If you lived through the ‘80s and had cable, it was virtually impossible to avoid seeing Zapped! at least once (but more likely half a dozen times), but unlike so many other teen comedies released during the decade, the soundtrack didn’t result in a great deal of chart action, and it quickly slipped into obscurity...until now.
Well, actually, we’re just trying to be dramatic. It’s still pretty darned obscure. But now that it’s been added to Rhino’s digital catalog, surely it’s at least worth a casual reappraisal.
(By the way, just as a word of warning, the title of this piece should not in any way, shape, or form be taken to suggest that we endorse the purchase or even the viewing of the sub-par Zapped! sequel, 1990’s Zapped Again! We’ve taken that bullet for you, and as a result, we’ve been left with a gaping psychological wound that may never heal. Not even the holy guest-star trifecta of Lyle Alzado, Linda Blair, and Karen Black is enough for us to recommend it.)
If you had to theorize as to why the Zapped! soundtrack has lingered in obscurity, it’s probably because there’s really only one name amongst the track listing that will immediately cause most music fans to say, “Oh, hey, I know that guy,” and that’s Rick Derringer. Possibly not coincidentally, Derringer’s contribution, “Just for Fun,” is one of the most memorable of the bunch, and it’s followed by the equally catchy “Tryin’ To Kill a Saturday Night,” by the Keane Brothers, which opens the film. Weirdly, though, it does not open the soundtrack, which instead begins with David Pomeranz’s “Got to Believe in Magic,” thereby starting the proceedings in the schmaltziest manner possible. (Not that it’s a bad song, but it’s not exactly one with its eye on kicking things into gear.)
Pomeranz, who’s probably best known to ‘80s aficionados for singing the theme to Perfect Strangers (“Nothing’s Gonna Stop Us Now”), actually scores two tracks on the soundtrack, the other being “King & Queen of Hearts.” In between the two, we have the somewhat power-poppy “Shoot the Moon,” by the Plain Janes, who turn up again immediately after Pomeranz’s second track to contribute “Ready or Not,” which starts off in surprisingly epic fashion before quickly descending into a song which one could easily imagine Barry Manilow crooning, and from there it’s on to Derringer and the Keane Brothers.
As for the rest of the record, the Twisters’ “Star Spangled Baby” is a pleasant but generic pop-rock song, and while the closing track, Devinstated’s “This Power of Ours,” is a bit better, it’s impossible to look at a title like that and not imagine a conversation where the band was told, “Okay, we need another love song by tomorrow, we’re thinking it should probably have something to do with the fact that Chachi’s got super mind powers, and you’ve only got ‘til tomorrow to turn something in. So get cracking!”

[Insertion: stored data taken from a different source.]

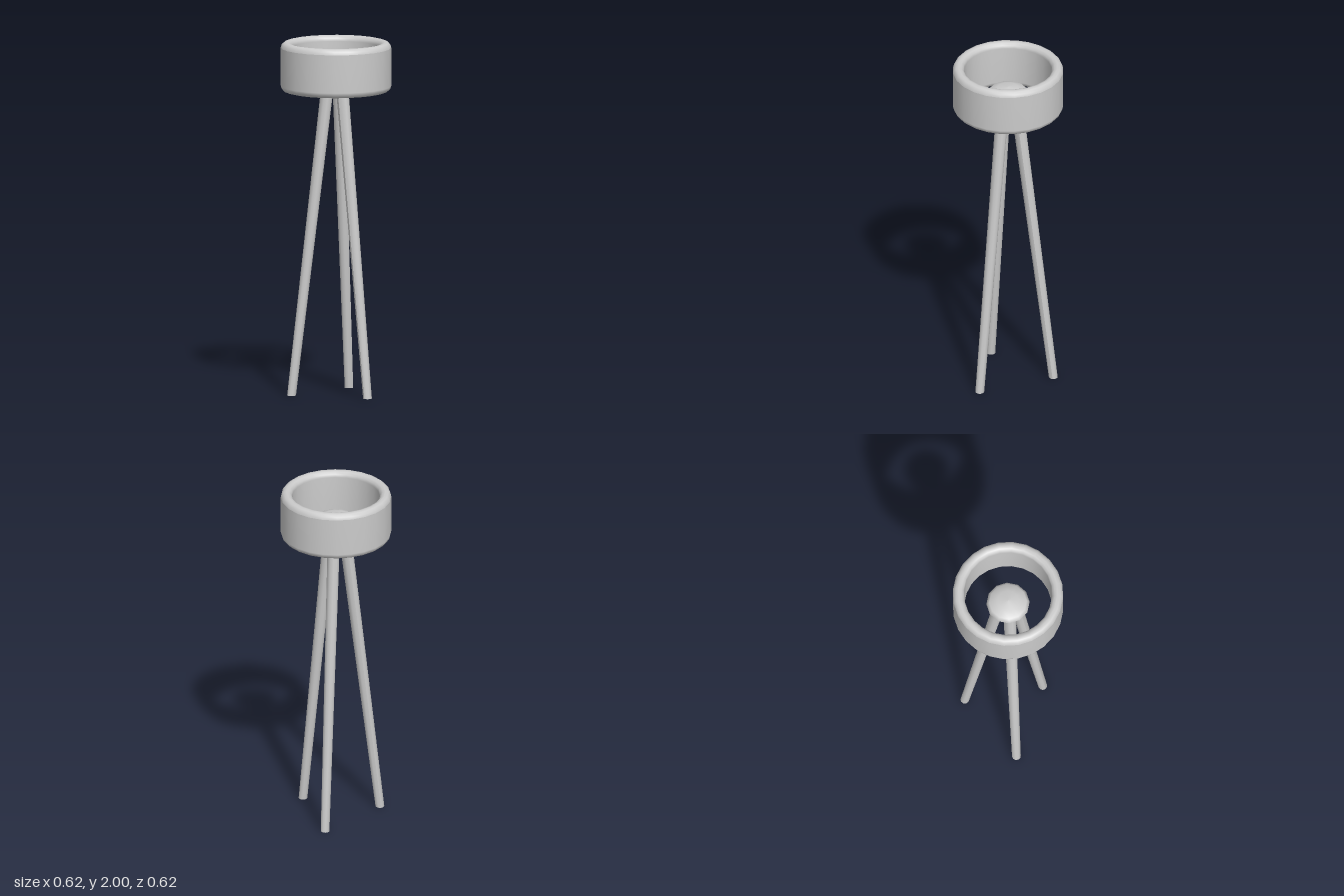
import * as THREE from 'three';

const material = new THREE.MeshStandardMaterial({ color: 0xcccccc });

function addMesh(parent, name, geometry) {
  const mesh = new THREE.Mesh(geometry, material);
  mesh.name = name;
  parent.add(mesh);
  return mesh;
}

// Closed wall section: outer face up, round rim, inner face down, round rim
function ringGeometry(outer, inner, bottom, top) {
  const r = (outer - inner) / 2, mid = (outer + inner) / 2, steps = 6;
  const points = [];
  for (let i = 0; i <= steps; i++) {
    const a = (i / steps) * Math.PI;
    points.push(new THREE.Vector2(mid + r * Math.cos(a), top - r + r * Math.sin(a)));
  }
  for (let i = 0; i <= steps; i++) {
    const a = Math.PI + (i / steps) * Math.PI;
    points.push(new THREE.Vector2(mid + r * Math.cos(a), bottom + r + r * Math.sin(a)));
  }
  points.push(points[0].clone());
  return new THREE.LatheGeometry(points, 24);
}

// Tapered leg leaning inwards along x, with level ends
function legGeometry(height, footX, topX) {
  const geometry = new THREE.CylinderGeometry(0.036, 0.025, height, 10);
  geometry.translate(0, height / 2, 0);
  const p = geometry.attributes.position;
  for (let i = 0; i < p.count; i++) {
    p.setX(i, p.getX(i) + THREE.MathUtils.lerp(footX, topX, p.getY(i) / height));
  }
  geometry.computeVertexNormals();
  return geometry;
}

export function createModel() {
  const model = new THREE.Group();
  model.name = 'tripodStand';

  addMesh(model, 'ring', ringGeometry(0.311, 0.247, 1.72, 2));

  // Shallow domed hub joining the legs
  const hubProfile = [[0, 1.785], [0.07, 1.79], [0.11, 1.805], [0.122, 1.82], [0.105, 1.84], [0.06, 1.857], [0, 1.863]]
    .map(([r, y]) => new THREE.Vector2(r, y));
  const hub = addMesh(model, 'hub', new THREE.LatheGeometry(hubProfile, 12));
  hub.rotation.y = -0.13;

  // Three splayed legs
  const leg = legGeometry(1.82, 0.257, 0.041);
  for (let i = 0; i < 3; i++) {
    addMesh(model, 'leg' + (i + 1), leg).rotation.y = (i * Math.PI * 2) / 3;
  }
  return model;
}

Somewhat surprisingly, the album’s two instrumentals are among the highlights...or maybe it’s not all that surprising, given who was responsible for them: “Bomp Me,” was the work of the Greg Mathieson Project, led by one of the top session keyboardists of the ‘80s after featuring guitar work from Steve Lukather, while “Updike’s Theme,” while not actually credited as such, was actually co-written and performed by Joe Esposito, otherwise known as the voice behind The Karate Kid’s epic montage anthem, “You’re The Best.”
Have we piqued your curiosity about this musical artifact? If so, the Wayback Machine – otherwise known as Spotify – is primed and ready for you to give it a listen!